UPMC Pinnacle in Camp Hill has seen cases of hand, foot and mouth this week.
“This virus can start with a fever, sometimes high fever up to 105 for three to five days,” Dr. Kathleen Zimmerman said. “Then tiny blisters start to show up, typically around the mouth, on the hands and feet and often in the diaper area. Blisters also develop on the back of the mouth or throat and sometimes on the tongue. This causes a sore throat. Many children drool and refuse to drink or eat.
Hand, foot and mouth virus is very contagious. If you see a rash like this on your child or if they are not drinking well or saying they have a sore throat, you’re advised to call your medical provider.
“There is no treatment for hand foot and mouth,” Zimmerman said. “It will resolve on its own after about seven days. However, your child should not go to school while they have the fever or rash. It is important to make sure your child is drinking enough fluids to stay hydrated. If you feel they are not, call your doctors office for guidance on pain control and signs of dehydration.”
Penn Medicine Lancaster General Health Physicians Roseville Pediatrics saw an increase in poison ivy and sunburns.

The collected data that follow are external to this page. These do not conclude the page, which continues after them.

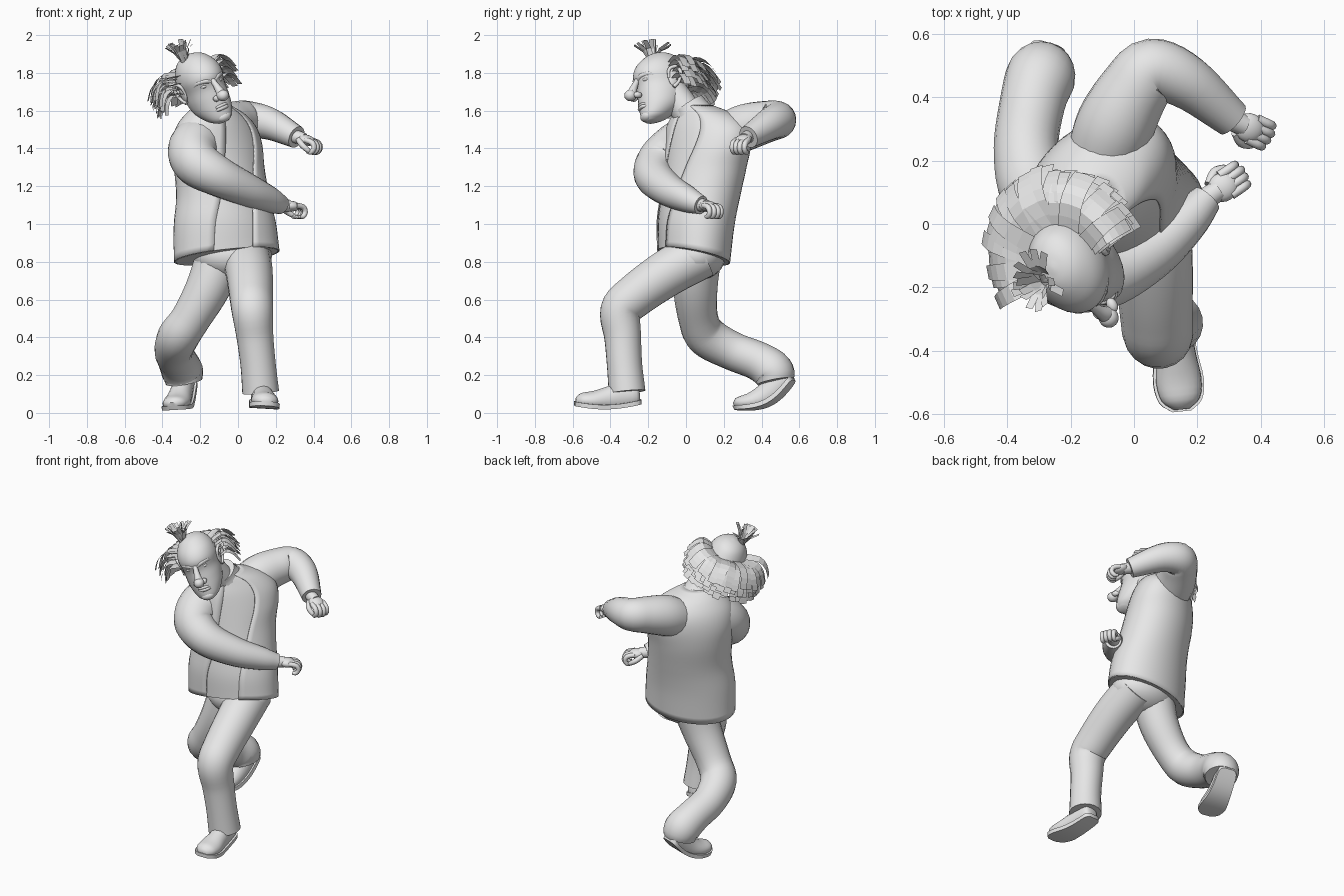
import bpy, bmesh, math, random
from math import sin, cos, pi, radians
from mathutils import Vector, Matrix

cube = bpy.data.objects.get("Cube")
if cube:
    bpy.data.objects.remove(cube)
random.seed(4)

grey = bpy.data.materials.new("plain grey")
grey.use_nodes = True
grey.diffuse_color = (0.8, 0.8, 0.8, 1)
grey.node_tree.nodes["Principled BSDF"].inputs["Base Color"].default_value = (0.8, 0.8, 0.8, 1)
I4 = Matrix.Identity(4)


def finish(name, bm, smooth=True, recalc=True):
    if recalc:
        bmesh.ops.recalc_face_normals(bm, faces=bm.faces)
    for f in bm.faces:
        f.smooth = smooth
    for e in bm.edges:
        if len(e.link_faces) == 2 and e.calc_face_angle(0) > radians(50):
            e.smooth = False
    mesh = bpy.data.meshes.new(name)
    bm.to_mesh(mesh)
    bm.free()
    mesh.materials.append(grey)
    ob = bpy.data.objects.new(name, mesh)
    bpy.context.collection.objects.link(ob)
    return ob


def spline(points, steps=5):
    """Catmull-Rom through points of any dimension."""
    p = [Vector(q) for q in points]
    p = [p[0] * 2 - p[1]] + p + [p[-1] * 2 - p[-2]]
    out = []
    for i in range(1, len(p) - 2):
        a, b, c, d = p[i - 1:i + 3]
        for k in range(steps):
            t = k / steps
            out.append(0.5 * (2 * b + (c - a) * t + (2 * a - 5 * b + 4 * c - d) * t * t
                              + (3 * b - a - 3 * c + d) * t ** 3))
    return out + [p[-2]]


def loft(bm, rings, closed=True, caps=True):
    rows = [[bm.verts.new(v) for v in r] for r in rings]
    n = len(rows[0])
    for r, s in zip(rows, rows[1:]):
        for i in range(n if closed else n - 1):
            j = (i + 1) % n
            bm.faces.new((r[i], r[j], s[j], s[i]))
    if caps:
        bm.faces.new(rows[0][::-1])
        bm.faces.new(rows[-1])


def tube(bm, points, M=I4, sides=20, steps=5):
    """Round limb; each point is x, y, z, radius."""
    pts = spline(points, steps)
    pos = [M @ v.to_3d() for v in pts]
    rings, side, old = [], None, None
    for i, c in enumerate(pos):
        t = (pos[min(i + 1, len(pos) - 1)] - pos[max(i - 1, 0)]).normalized()
        if old is None:
            side = t.orthogonal().normalized()
        else:
            side = old.rotation_difference(t) @ side
        old, up, r = t, t.cross(side), pts[i][3]
        rings.append([c + r * (side * cos(a) + up * sin(a))
                      for a in (2 * pi * k / sides for k in range(sides))])
    loft(bm, rings)


def ball(bm, M, centre, size):
    bmesh.ops.create_uvsphere(bm, u_segments=20, v_segments=12, radius=1,
                              matrix=M @ Matrix.Translation(centre) @ Matrix.Diagonal((*size, 1)))


def frame(origin, forward, up):
    """Local axes: x to its right, y forward, z up."""
    y = Vector(forward).normalized()
    x = y.cross(Vector(up)).normalized()
    M = Matrix((x, y, x.cross(y))).transposed().to_4x4()
    M.translation = origin
    return M


def limb(name, points):
    bm = bmesh.new()
    tube(bm, points)
    return finish(name, bm)


# Twisted torso: z, centre x, centre y, half width, half depth, turn
TORSO = [(.83, -.06, .04, .278, .185, 12), (1.0, -.07, .05, .27, .195, 16),
         (1.15, -.08, .075, .25, .2, 24), (1.3, -.1, .1, .25, .2, 34),
         (1.42, -.11, .115, .265, .19, 42), (1.51, -.115, .115, .25, .168, 47),
         (1.58, -.12, .095, .185, .13, 48), (1.63, -.13, .05, .09, .085, 45)]


def torso_rings(scale, gap, n):
    rings = []
    for z, cx, cy, a, b, turn in spline(TORSO):
        ring = []
        for k in range(n):
            t = gap + (2 * pi - 2 * gap) * k / (n - 1 if gap else n)
            v = Matrix.Rotation(radians(turn), 2) @ Vector((a * sin(t), -b * cos(t))) * scale
            x, y = cx + v.x, cy + v.y
            drop = max(0, (1.1 - z) / .27) * (.13 * (x + .05) - .21 * (y - .04))
            ring.append((x, y, z + drop))
        rings.append(ring)
    return rings


bm = bmesh.new()
loft(bm, torso_rings(.985, 0, 40))
finish("shirt", bm)
bm = bmesh.new()
loft(bm, torso_rings(1.02, radians(22), 40), closed=False, caps=False)
vest = finish("vest", bm)
vest.modifiers.new("cloth thickness", 'SOLIDIFY').thickness = .006

# Sleeves, neck and trousers
limb("left_sleeve", [(-.1, .2, 1.46, .115), (-.06, .31, 1.51, .124), (0, .42, 1.54, .112),
                     (.06, .485, 1.55, .1), (.17, .445, 1.53, .085), (.31, .33, 1.46, .06)])
limb("right_sleeve", [(-.16, .1, 1.46, .12), (-.215, 0, 1.435, .132), (-.24, -.08, 1.38, .132),
                      (-.21, -.145, 1.315, .124), (-.1, -.165, 1.25, .106),
                      (.05, -.09, 1.18, .088), (.165, .01, 1.13, .07), (.23, .08, 1.1, .05)])
limb("neck", [(-.12, .06, 1.5, .09), (-.135, .0, 1.6, .08), (-.17, -.08, 1.7, .085)])
limb("shirt_collar", [(-.12, .06, 1.55, .11), (-.13, .03, 1.6, .095), (-.135, .01, 1.63, .09)])
limb("left_trouser_leg", [(.04, .08, .84, .13), (.06, -.1, .74, .125), (.07, -.27, .62, .116),
                          (.076, -.345, .54, .11), (.09, -.335, .4, .098),
                          (.107, -.325, .25, .094), (.12, -.312, .11, .098)])
limb("right_trouser_leg", [(-.09, .06, .84, .13), (-.16, .05, .66, .118), (-.25, .065, .5, .105),
                           (-.315, .11, .405, .11), (-.34, .24, .33, .102),
                           (-.32, .38, .275, .103), (-.295, .46, .22, .11),
                           (-.285, .475, .165, .098)])
bm = bmesh.new()
ball(bm, I4, (-.03, .05, .83), (.21, .16, .13))
finish("trouser_seat", bm)


# Shoes: stations of distance from heel, half width, height
def shoe(name, M, bend):
    prof = spline([(0, .025, .05), (.02, .05, .1), (.1, .056, .12), (.17, .062, .105),
                   (.25, .072, .078), (.31, .06, .06), (.34, .025, .03)], 3)
    upper, sole = [], []
    for y, w, h in prof:
        dz = -bend * sin(pi * y / .34)
        upper.append([M @ Vector((w * cos(t), y, dz + h * max(0, .35 + .65 * sin(t))))
                      for t in (2 * pi * k / 20 for k in range(20))])
        yy, w = .17 + (y - .17) * 1.04, w * 1.07 + .003
        sole.append([M @ Vector((x, yy, dz + z))
                     for x, z in ((w, -.012), (w, .012), (-w, .012), (-w, -.012))])
    for part, rings in (("upper", upper), ("sole", sole)):
        b = bmesh.new()
        loft(b, rings)
        finish(name + "_" + part, b)


shoe("left_shoe", frame((.115, -.245, .06), (.1, -.97, -.03), (.06, 0, 1)), .02)
shoe("right_shoe", frame((-.27, .56, .18), (-.22, -.86, -.44), (-.06, 0, 1)), .055)


# Hands with curled fingers; thumb is -1 or 1 for its side
def hand(name, M, thumb):
    b = bmesh.new()
    tube(b, [(0, -.04, 0, .036), (0, 0, 0, .035), (0, .04, 0, .033)], M)
    ball(b, M, (0, .055, 0), (.046, .05, .028))
    for k in range(4):
        x = (k - 1.5) * .024
        y = .095 - .007 * abs(k - 1.3)
        tube(b, [(x, y - .02, .004, .015), (x, y + .025, 0, .015), (x, y + .042, -.025, .014),
                 (x, y + .03, -.05, .013), (x, y + .008, -.052, .009)], M, 10, 3)
    tube(b, [(thumb * .03, .025, -.008, .017), (thumb * .052, .06, -.025, .016),
             (thumb * .045, .095, -.042, .014), (thumb * .035, .11, -.05, .008)], M, 10, 3)
    finish(name, b)


hand("left_hand", frame((.315, .325, 1.46), (.12, -.055, -.04), (0, 0, 1)), 1)
hand("right_hand", frame((.235, .085, 1.1), (.13, .09, -.015), (0, 0, 1)), -1)

# Head: height, half width, front, back
H = frame((-.187, -.12, 1.72), (.42, -.88, .07), (-.36, -.1, .93))
bm = bmesh.new()
rings = []
for z, w, f, b in spline([(-.2, .028, .125, .06), (-.175, .066, .142, .0), (-.12, .098, .146, -.08),
                          (-.06, .11, .147, -.12), (0, .113, .148, -.14), (.06, .121, .162, -.15),
                          (.115, .11, .142, -.13), (.16, .082, .098, -.1),
                          (.185, .047, .055, -.057), (.195, .006, .008, -.008)], 4):
    rings.append([H @ Vector((w * cos(t), (f + b) / 2 + (f - b) / 2 * sin(t), z))
                  for t in (2 * pi * k / 32 for k in range(32))])
loft(bm, rings)
finish("head", bm)

# Nose
bm = bmesh.new()
tube(bm, [(0, .145, .04, .013), (0, .168, .0, .017), (0, .185, -.035, .024),
          (0, .19, -.055, .028)], H)
ball(bm, H, (0, .2, -.058), (.032, .033, .03))
for s in (-1, 1):
    ball(bm, H, (s * .027, .17, -.063), (.017, .024, .017))
finish("nose", bm)

# Lips and chin
bm = bmesh.new()
for z, r in ((-.11, .008), (-.124, .01)):
    tube(bm, [(-.045, .122, z - .004, .003), (-.02, .144, z, r), (.02, .144, z, r),
              (.045, .122, z - .004, .003)], H, 10)
ball(bm, H, (0, .118, -.172), (.042, .03, .028))
finish("mouth_and_chin", bm)

# Eyes, brows and ears
for side, s in (("right", 1), ("left", -1)):
    bm = bmesh.new()
    ball(bm, H, (s * .045, .12, .018), (.024, .022, .012))
    finish(side + "_eye", bm)
    bm = bmesh.new()
    tube(bm, [(s * .012, .148, .03, .01), (s * .04, .144, .043, .012),
              (s * .075, .114, .045, .011), (s * .092, .088, .03, .005)], H, 12)
    finish(side + "_brow", bm)
    bm = bmesh.new()
    ball(bm, H, (s * .117, -.005, .015), (.012, .03, .05))
    tube(bm, [(s * .118, .022, .01, .007), (s * .128, .02, .055, .009), (s * .137, -.015, .07, .01),
              (s * .14, -.04, .04, .01), (s * .132, -.028, -.01, .009),
              (s * .12, .0, -.04, .011)], H, 10)
    finish(side + "_ear", bm)


# Hair made of flat strips
def strip(bm, path, across, width):
    rows = []
    for k, p in enumerate(path):
        w = width * (1 - .3 * k / len(path)) / 2
        rows.append([H @ (p - across * w), H @ (p + across * w)])
    loft(bm, rows, closed=False, caps=False)


bm = bmesh.new()
for layer in range(4):
    for k in range(20):
        a = radians(-82 + 9 * k + random.uniform(-3, 3))
        out = Vector((sin(a) * .125, -cos(a) * .14, 0))
        reach = random.uniform(.92, 1.08) - .04 * layer
        reach *= 1 + .2 * max(0, sin(a)) + .28 * max(0, cos(a)) - .08 * max(0, -sin(a))
        z = .1 - .033 * layer + random.uniform(-.01, .01)
        path = spline([out * (1 + g * reach) + Vector((0, 0, z + dz))
                       for g, dz in ((-.15, 0), (.4, .02), (.75, -.01), (.97, -.065))], 2)
        strip(bm, path, Vector((cos(a), sin(a), random.uniform(-.15, .15))), .06)
finish("hair_ring", bm, smooth=False, recalc=False)

bm = bmesh.new()
for k in range(18):
    a = 2 * pi * k / 18
    out = Vector((cos(a), sin(a), 0))
    lean = random.uniform(.2, 1)
    base = Vector((.05, .02, .165)) + out * .012
    path = [base, base + Vector((.006, 0, .065)) + out * .04 * lean,
            base + Vector((.012, 0, .135 - .045 * lean)) + out * .1 * lean]
    strip(bm, path, Vector((-sin(a), cos(a), 0)), .03)
finish("top_tuft", bm, smooth=False, recalc=False)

Ear infections, particularly “swimmer’s ear,” continue to be high. They have continued to evaluate tick bites and Lyme cases.
Sore throats have been a combination of strep, summer viruses and mono. The stomach bug decreased compared to last week but was still seen.

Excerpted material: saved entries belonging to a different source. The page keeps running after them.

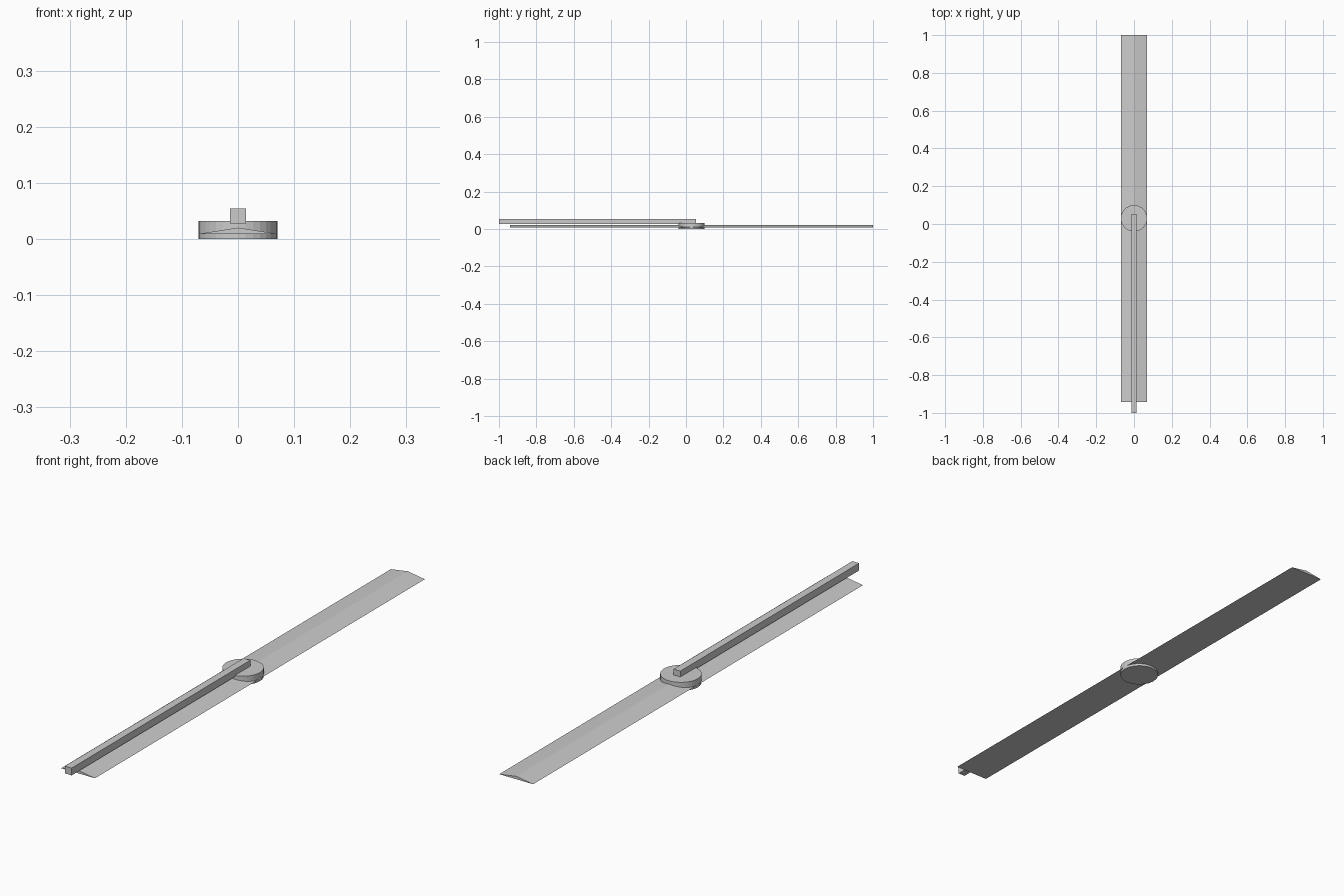
import bpy
import math

if "Cube" in bpy.data.objects:
    bpy.data.objects.remove(bpy.data.objects["Cube"])


def extrude_y(name, profile, y0, y1):
    """Extrude a closed (x, z) profile along y; profile runs counter-clockwise seen from -y."""
    n = len(profile)
    verts = [(x, y, z) for y in (y0, y1) for x, z in profile]
    faces = [tuple(range(n)), tuple(reversed(range(n, 2 * n)))]
    faces += [(i, i + n, (i + 1) % n + n, (i + 1) % n) for i in range(n)]
    mesh = bpy.data.meshes.new(name)
    mesh.from_pydata(verts, [], faces)
    obj = bpy.data.objects.new(name, mesh)
    bpy.context.collection.objects.link(obj)
    return obj


# Long flat blade with a shallow ridge
extrude_y("blade", [(-0.07, 0.009), (0.07, 0.009), (0, 0.02)], -0.942, 1.0)

# Square bar lying over one half of the blade
extrude_y("handle_bar", [(-0.014, 0.027), (0.014, 0.027), (0.014, 0.054), (-0.014, 0.054)], -1.0, 0.053)

# Round hub joining the bar and the blade
bpy.ops.mesh.primitive_cylinder_add(vertices=32, radius=0.07, depth=0.032, location=(0, 0.03, 0.016))
bpy.context.object.name = "hub"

Dr. Joan Thode offered the following advice about poison ivy:
“Poison ivy, also known as Allergic “Rhus” contact dermatitis, is a specific rash caused by the immune system’s reaction to the oils found on specific types of plants. These rashes tend to occur only in very specific places of the body that are exposed to the plant or its oils.
The poison ivy rash is typically very red and intensely itchy due to the inflammatory reaction of the skin’s immune system. Contact with the fluid-filled bubbles in the skin does not spread the rash, assuming the oils from the plant are off of the skin. Oils that are still on a person’s skin or clothes can be transferred to another person, causing a rash on their skin. When the bubbles rupture, they can leave an area of red, raw-appearing skin that will eventually scab over and heal.

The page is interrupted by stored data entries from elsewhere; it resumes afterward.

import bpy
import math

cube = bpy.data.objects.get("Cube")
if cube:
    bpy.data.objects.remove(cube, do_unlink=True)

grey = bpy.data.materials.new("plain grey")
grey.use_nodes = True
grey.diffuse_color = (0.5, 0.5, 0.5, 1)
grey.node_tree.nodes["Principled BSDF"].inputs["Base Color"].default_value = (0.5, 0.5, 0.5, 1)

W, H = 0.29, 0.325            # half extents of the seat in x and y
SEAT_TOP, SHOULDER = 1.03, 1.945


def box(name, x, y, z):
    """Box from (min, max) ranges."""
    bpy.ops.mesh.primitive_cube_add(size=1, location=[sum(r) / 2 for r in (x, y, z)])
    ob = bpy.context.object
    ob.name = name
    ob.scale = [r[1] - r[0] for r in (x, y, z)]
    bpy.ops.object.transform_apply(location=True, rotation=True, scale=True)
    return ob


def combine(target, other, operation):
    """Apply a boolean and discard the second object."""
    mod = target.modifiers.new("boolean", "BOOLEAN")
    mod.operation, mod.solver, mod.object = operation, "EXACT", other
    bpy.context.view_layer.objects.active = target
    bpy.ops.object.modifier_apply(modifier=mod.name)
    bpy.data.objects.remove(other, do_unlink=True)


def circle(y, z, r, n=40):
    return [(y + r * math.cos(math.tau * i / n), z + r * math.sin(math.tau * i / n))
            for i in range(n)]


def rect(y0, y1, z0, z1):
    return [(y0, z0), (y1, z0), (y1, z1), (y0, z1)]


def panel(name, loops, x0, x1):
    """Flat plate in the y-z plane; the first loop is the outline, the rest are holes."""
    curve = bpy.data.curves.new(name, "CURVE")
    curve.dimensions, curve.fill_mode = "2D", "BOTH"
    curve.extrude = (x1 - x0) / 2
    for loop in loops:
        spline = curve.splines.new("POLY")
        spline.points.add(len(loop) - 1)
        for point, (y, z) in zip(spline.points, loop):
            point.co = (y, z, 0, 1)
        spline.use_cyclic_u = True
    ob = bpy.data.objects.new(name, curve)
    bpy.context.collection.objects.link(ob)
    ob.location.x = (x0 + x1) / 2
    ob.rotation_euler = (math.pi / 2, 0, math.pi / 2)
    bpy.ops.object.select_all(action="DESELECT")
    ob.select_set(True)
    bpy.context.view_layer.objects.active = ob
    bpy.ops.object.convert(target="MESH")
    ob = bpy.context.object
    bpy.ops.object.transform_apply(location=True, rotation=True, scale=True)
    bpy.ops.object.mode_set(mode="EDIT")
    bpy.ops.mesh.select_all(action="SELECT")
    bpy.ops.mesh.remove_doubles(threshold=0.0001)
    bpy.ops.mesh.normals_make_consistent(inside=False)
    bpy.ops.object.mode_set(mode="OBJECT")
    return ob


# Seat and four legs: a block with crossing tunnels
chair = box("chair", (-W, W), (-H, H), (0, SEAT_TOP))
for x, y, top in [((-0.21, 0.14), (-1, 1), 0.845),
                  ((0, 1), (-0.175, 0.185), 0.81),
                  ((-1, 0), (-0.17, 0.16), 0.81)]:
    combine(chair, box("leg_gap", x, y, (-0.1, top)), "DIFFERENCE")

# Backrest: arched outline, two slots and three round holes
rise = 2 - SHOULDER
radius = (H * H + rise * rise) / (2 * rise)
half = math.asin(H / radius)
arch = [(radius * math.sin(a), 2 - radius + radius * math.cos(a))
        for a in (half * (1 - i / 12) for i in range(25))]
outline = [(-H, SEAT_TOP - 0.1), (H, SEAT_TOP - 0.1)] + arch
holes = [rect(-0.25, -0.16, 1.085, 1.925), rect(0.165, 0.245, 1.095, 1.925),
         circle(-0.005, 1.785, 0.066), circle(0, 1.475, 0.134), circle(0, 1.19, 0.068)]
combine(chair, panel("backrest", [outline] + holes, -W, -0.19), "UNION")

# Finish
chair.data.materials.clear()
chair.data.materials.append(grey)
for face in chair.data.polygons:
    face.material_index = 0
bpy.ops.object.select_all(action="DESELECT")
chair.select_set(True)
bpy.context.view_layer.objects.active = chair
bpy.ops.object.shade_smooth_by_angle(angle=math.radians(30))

It’s imperative to wipe off any objects that may have come in contact with the oils on poison ivy leaves (garden tools, shoes, gloves, dog fur, backpacks, clothing, etc.), as the oil will stay on these objects for days to weeks and can continue to be transferred to skin long after the initial exposure. It’s also important to thoroughly wash hands, arms and other exposed skin immediately after hikes to rinse away any potential oils from unseen poison ivy.
Treatment is typically conservative, but if the rash is widespread or on the face, oral steroids may be indicated. Your child’s doctor may also prescribe an antibiotic cream or oral medication for areas of broken skin, which can be a high risk for bacterial infection. Cool baths and drying agents, such as calamine lotion, can help provide relief.”
Geisinger Holy Spirit Primary Care in Cumberland County reports ear pain and earaches, pink eye, sore throats, cough and colds, rashes, allergies.